The following post is an excerpt from my thesis entitled Linked open data for public sector information.
The availability of data and data processing tools gives birth to a new paradigm in journalism that is commonly referred to as data-driven journalism. It refers to the practice of basing journalistic articles on hard data, which allows to back up claims with well-founded evidence.
Unlike in journalism that is driven by data, unverified claims abound in traditional journalistic practice. To address this deficiency, data-driven journalism may employ open data sources to cross-verify the claims. Data triangulation combining disparate sources may establish validity of the verified claims.

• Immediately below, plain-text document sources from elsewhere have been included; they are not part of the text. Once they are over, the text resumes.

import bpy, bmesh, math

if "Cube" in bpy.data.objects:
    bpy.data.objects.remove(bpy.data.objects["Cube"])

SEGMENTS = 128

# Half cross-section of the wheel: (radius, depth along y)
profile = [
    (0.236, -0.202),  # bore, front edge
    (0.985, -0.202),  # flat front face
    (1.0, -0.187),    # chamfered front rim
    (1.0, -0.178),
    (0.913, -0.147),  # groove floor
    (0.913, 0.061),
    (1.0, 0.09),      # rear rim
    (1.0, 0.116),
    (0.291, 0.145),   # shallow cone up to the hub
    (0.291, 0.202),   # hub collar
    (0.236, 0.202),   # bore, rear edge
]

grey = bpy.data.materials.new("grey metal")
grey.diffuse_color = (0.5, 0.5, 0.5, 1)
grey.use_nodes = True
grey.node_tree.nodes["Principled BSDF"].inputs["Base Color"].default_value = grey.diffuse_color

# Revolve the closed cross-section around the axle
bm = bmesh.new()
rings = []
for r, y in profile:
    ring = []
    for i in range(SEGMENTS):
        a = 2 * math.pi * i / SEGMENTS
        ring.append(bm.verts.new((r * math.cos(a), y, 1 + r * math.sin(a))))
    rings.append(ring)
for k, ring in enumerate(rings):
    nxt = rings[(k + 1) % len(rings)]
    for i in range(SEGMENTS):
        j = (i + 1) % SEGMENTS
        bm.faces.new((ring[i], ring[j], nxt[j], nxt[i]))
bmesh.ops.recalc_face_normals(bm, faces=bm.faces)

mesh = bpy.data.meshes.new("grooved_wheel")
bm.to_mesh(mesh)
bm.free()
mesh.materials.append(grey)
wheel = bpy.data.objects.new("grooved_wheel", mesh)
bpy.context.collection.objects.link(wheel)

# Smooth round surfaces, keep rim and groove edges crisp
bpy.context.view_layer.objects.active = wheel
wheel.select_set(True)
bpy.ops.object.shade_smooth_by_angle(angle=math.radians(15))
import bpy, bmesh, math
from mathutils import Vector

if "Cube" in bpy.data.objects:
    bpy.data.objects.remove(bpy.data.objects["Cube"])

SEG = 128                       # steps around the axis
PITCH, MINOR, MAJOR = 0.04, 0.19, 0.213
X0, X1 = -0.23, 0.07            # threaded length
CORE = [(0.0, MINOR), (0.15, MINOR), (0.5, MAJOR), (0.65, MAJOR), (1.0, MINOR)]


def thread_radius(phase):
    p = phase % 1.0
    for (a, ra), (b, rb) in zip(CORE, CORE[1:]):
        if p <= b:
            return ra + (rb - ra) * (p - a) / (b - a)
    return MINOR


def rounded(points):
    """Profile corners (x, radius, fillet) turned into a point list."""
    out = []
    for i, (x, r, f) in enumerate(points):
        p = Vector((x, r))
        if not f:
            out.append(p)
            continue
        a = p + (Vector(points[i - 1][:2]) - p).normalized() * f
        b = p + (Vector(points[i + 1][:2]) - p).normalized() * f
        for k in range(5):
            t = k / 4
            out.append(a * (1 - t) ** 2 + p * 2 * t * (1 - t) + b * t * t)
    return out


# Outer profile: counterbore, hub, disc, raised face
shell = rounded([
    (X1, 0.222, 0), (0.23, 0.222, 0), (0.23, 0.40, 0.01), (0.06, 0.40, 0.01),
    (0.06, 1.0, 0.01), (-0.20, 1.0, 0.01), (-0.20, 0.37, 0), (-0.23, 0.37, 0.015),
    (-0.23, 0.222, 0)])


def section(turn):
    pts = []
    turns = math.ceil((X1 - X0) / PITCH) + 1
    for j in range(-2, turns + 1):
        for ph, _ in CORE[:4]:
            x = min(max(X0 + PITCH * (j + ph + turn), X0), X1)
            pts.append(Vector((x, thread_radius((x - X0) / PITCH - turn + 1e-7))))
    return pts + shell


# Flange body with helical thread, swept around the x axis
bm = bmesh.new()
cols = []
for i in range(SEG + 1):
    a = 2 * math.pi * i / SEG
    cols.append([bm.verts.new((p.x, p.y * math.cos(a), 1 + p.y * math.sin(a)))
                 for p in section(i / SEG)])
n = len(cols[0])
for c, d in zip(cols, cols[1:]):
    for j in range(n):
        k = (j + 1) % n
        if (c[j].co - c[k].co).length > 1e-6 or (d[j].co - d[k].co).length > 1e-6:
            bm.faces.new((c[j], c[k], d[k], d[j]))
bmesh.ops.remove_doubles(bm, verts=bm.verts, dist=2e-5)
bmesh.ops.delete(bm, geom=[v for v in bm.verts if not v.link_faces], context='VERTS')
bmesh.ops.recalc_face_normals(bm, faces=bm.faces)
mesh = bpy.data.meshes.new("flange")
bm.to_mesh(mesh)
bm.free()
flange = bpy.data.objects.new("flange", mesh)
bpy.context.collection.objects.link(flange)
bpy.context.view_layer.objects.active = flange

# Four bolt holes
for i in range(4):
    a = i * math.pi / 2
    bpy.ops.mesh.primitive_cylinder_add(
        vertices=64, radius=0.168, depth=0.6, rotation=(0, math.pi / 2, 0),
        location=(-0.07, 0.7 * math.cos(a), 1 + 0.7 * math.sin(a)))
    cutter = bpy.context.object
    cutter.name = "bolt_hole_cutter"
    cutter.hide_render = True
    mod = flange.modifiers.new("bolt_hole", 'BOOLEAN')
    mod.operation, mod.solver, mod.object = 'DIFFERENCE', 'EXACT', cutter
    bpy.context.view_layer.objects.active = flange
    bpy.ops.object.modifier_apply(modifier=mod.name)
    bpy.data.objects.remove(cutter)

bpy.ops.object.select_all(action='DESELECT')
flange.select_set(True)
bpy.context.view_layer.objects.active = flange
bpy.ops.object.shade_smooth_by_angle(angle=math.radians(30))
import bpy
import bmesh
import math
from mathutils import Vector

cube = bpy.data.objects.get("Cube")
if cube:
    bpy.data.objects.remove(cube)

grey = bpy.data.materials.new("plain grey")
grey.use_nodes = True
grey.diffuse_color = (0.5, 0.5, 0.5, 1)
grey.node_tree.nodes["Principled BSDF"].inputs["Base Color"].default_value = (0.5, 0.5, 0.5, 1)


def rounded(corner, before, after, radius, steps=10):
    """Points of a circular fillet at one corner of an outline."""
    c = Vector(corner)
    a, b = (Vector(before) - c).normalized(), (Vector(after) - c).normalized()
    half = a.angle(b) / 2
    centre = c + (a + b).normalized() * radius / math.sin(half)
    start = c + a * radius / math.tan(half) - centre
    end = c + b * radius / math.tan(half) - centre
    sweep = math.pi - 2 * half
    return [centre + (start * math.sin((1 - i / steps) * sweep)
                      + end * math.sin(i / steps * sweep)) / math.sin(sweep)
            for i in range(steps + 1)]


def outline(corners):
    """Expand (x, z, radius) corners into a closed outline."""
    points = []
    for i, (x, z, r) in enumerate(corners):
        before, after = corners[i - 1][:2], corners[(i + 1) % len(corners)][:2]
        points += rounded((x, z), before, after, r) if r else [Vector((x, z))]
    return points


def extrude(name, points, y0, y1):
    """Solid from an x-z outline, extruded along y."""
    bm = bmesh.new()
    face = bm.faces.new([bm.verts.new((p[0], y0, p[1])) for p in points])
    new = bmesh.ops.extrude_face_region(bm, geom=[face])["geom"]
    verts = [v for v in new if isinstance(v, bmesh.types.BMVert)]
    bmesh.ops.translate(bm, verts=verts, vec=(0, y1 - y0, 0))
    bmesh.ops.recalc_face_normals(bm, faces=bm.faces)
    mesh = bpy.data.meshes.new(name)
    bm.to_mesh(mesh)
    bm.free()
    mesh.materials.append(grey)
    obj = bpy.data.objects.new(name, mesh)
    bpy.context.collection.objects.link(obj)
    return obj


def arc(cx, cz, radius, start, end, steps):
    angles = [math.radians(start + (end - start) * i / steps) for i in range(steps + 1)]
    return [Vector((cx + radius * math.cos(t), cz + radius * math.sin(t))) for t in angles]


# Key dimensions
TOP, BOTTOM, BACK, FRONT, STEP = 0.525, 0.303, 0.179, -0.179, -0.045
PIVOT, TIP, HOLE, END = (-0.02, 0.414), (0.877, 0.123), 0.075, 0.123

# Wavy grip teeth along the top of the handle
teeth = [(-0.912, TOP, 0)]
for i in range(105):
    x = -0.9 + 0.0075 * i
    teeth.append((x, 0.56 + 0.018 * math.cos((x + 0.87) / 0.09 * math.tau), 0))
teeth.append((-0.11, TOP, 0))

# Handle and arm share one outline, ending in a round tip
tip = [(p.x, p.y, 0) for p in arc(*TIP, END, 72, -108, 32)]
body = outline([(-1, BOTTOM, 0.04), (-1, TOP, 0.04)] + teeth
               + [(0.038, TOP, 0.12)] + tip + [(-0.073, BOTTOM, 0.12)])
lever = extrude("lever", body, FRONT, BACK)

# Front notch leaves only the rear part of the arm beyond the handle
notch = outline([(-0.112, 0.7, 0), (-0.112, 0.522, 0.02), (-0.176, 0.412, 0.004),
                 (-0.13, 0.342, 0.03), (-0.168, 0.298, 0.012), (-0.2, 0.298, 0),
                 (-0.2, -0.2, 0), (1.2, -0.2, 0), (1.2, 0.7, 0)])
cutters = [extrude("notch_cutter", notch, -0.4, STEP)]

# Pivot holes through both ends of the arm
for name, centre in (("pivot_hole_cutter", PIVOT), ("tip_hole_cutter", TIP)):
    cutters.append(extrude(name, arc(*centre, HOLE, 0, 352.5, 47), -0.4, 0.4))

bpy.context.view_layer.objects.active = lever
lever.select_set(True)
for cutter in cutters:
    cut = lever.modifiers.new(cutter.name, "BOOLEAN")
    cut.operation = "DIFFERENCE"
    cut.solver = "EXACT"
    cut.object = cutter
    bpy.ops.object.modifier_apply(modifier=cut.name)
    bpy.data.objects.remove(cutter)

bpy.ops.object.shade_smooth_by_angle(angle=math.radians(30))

If data-driven journalists strive to draw closer to objectivity, they need to share their sources to achieve transparency. Sharing the underlying data is an imperative of data-driven journalism, so that others can see what lead to insights conveyd in articles. In the light of such transparency, claims made by journalists may be verified by third parties and trust may be established.
The best known examples of data-driven journalism include the Guardian’s Datablog or Pro Publica.